*Task requirements*
Starting with the line that contains "cutter.hide_render = True" and stopping after the line that contains "side = [(0.613, 0.45), (0.63, 0.7), (0.645, 1.0), (0.655, 1.3)]", return each line below exactly as written, with no others.

>>>>

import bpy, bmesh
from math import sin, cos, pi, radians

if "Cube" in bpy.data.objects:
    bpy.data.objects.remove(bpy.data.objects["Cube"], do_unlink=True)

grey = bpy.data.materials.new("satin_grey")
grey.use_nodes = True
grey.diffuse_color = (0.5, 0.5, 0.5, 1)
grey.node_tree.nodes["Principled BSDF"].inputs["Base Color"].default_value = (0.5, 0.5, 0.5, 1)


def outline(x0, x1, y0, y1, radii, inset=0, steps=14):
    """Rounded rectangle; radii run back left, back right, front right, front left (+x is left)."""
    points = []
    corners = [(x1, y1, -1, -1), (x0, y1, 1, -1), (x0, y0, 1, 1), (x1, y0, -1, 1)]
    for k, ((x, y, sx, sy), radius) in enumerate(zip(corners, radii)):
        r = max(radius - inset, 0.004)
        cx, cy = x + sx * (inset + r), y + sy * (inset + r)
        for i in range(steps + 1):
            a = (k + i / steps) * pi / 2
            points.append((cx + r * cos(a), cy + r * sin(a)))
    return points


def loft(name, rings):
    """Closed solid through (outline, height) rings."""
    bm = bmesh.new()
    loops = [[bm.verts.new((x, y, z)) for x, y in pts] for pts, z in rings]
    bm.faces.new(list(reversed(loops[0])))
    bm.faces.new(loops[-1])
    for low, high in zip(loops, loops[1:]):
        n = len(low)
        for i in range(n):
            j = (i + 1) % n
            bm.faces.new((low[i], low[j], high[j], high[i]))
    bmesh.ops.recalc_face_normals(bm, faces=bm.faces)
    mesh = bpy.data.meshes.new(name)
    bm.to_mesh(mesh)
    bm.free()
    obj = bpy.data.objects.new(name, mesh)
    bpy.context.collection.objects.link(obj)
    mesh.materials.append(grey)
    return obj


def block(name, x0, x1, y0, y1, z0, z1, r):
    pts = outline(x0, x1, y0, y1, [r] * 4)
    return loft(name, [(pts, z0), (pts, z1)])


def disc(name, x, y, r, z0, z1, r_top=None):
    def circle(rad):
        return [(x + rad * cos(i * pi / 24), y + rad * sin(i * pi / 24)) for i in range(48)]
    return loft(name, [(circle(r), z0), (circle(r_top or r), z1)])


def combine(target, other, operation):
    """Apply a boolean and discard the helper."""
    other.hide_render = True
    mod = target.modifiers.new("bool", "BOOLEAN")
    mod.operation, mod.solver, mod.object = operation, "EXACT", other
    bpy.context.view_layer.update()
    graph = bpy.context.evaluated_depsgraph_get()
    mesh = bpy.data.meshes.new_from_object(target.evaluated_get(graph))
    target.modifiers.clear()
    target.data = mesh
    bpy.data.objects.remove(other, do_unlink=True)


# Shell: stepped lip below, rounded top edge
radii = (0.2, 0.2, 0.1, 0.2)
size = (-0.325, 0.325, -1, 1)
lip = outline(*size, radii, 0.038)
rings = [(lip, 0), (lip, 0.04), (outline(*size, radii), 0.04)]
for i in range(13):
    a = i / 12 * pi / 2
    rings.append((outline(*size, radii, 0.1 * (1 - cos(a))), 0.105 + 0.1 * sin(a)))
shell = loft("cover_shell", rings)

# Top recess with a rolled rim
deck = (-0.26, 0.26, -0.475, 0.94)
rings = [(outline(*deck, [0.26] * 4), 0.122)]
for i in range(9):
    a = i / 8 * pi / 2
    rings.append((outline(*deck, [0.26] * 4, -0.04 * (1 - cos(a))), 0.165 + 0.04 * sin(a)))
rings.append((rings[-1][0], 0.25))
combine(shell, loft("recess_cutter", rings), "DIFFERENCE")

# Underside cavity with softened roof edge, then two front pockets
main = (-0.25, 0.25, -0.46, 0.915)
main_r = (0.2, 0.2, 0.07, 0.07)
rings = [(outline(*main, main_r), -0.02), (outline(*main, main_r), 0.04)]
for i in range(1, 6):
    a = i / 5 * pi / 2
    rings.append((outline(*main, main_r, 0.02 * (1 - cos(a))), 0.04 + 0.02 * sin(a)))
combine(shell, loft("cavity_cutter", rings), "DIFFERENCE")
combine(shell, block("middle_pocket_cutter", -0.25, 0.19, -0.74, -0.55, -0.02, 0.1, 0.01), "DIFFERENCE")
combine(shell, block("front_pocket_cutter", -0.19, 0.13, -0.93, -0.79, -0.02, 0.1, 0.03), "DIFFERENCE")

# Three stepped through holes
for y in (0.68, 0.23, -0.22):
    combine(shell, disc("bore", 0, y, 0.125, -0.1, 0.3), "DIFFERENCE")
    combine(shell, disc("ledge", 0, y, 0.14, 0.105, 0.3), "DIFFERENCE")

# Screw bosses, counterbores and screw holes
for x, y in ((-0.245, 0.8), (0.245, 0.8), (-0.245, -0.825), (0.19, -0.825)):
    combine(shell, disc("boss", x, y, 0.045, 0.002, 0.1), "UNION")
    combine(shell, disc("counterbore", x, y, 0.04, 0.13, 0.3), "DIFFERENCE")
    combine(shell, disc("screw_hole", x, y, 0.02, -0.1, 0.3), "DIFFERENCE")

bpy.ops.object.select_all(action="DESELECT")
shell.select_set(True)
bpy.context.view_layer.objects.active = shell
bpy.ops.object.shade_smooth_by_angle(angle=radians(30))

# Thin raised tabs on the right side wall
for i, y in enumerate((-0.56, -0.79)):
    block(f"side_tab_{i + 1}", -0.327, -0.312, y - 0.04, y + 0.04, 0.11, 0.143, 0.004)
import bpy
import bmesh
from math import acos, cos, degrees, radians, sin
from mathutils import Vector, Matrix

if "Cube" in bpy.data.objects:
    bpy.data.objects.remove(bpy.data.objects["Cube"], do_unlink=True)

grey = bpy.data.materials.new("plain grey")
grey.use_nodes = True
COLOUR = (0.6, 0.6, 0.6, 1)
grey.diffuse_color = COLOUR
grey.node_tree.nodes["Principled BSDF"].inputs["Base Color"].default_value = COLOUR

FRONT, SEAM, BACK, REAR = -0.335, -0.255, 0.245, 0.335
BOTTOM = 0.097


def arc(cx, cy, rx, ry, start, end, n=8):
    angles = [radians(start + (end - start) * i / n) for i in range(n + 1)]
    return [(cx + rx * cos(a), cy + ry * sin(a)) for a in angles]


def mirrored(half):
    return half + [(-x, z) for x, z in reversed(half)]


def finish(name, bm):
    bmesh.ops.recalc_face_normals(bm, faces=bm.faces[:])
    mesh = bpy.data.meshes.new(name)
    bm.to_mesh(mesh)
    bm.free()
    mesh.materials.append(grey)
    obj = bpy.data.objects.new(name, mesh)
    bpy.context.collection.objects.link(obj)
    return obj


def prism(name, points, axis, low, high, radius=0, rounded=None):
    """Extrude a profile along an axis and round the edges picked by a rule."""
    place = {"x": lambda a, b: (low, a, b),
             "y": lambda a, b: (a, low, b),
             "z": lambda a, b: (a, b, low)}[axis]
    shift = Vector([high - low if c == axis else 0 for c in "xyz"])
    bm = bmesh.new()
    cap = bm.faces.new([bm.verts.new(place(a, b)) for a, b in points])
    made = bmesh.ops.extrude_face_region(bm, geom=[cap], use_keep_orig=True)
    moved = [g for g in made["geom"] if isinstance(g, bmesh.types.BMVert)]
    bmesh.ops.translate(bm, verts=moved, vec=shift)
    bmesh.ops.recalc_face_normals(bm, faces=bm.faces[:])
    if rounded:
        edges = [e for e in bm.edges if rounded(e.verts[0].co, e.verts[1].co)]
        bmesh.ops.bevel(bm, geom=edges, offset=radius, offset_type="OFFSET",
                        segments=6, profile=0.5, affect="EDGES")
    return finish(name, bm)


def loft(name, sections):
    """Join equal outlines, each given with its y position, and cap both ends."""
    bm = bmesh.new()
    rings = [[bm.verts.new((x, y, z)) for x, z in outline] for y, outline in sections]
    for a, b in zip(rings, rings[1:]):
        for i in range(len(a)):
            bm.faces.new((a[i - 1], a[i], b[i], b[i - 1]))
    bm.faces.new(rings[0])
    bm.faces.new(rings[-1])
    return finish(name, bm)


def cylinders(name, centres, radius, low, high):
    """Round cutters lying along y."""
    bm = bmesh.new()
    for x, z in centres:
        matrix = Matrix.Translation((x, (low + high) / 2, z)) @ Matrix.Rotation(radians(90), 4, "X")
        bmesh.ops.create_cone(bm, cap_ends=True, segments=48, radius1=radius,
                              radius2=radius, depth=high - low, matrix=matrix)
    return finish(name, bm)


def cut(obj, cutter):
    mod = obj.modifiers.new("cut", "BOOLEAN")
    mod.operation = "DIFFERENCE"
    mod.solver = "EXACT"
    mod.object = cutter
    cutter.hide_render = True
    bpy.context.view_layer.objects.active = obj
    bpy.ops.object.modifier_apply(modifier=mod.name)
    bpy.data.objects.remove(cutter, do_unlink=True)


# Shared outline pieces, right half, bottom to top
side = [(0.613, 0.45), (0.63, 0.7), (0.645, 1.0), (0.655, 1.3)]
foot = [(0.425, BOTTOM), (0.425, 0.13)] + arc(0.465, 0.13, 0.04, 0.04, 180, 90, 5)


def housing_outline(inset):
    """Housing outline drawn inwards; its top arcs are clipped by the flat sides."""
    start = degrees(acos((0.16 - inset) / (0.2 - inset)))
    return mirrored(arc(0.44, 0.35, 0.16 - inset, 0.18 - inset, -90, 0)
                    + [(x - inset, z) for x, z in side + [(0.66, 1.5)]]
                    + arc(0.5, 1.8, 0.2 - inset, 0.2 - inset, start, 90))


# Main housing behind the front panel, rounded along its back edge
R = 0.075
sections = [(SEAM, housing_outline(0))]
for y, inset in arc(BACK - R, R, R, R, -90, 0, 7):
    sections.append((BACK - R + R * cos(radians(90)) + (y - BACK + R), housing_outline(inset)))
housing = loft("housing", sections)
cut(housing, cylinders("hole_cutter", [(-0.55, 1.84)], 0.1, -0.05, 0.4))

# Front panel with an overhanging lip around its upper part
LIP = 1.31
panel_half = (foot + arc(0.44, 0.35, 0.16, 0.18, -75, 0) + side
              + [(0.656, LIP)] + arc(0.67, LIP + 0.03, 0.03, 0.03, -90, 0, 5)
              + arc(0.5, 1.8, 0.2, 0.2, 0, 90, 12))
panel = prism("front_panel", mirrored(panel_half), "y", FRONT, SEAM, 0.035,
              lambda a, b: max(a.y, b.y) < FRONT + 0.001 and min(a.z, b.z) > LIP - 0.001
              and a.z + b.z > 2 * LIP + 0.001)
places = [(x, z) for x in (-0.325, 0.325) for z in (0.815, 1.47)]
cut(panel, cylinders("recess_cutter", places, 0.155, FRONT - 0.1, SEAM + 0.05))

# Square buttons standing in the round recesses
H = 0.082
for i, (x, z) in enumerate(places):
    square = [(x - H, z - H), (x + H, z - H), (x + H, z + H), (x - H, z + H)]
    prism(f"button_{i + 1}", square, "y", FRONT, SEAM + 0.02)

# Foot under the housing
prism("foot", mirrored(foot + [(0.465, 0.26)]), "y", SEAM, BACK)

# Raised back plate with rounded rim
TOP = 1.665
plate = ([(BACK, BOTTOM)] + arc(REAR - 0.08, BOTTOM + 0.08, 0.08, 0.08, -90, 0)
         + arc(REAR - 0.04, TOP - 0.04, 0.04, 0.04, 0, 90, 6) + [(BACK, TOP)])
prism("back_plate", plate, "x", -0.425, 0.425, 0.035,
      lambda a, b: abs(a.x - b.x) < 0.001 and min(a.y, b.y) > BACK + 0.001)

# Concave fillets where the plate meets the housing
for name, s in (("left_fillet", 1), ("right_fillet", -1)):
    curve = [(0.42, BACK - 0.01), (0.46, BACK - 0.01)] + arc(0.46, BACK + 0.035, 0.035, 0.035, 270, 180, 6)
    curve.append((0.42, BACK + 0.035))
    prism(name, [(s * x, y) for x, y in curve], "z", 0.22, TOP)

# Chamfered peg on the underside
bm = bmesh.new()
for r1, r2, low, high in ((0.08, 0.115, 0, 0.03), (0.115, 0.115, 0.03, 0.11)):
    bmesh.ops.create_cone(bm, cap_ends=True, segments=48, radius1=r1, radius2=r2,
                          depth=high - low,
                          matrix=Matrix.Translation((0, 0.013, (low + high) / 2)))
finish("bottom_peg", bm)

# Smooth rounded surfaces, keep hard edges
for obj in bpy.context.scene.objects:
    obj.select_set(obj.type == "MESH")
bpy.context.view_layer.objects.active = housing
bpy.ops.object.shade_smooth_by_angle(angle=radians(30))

<<<<

*Result for this task*
    cutter.hide_render = True
    bpy.context.view_layer.objects.active = obj
    bpy.ops.object.modifier_apply(modifier=mod.name)
    bpy.data.objects.remove(cutter, do_unlink=True)


# Shared outline pieces, right half, bottom to top
side = [(0.613, 0.45), (0.63, 0.7), (0.645, 1.0), (0.655, 1.3)]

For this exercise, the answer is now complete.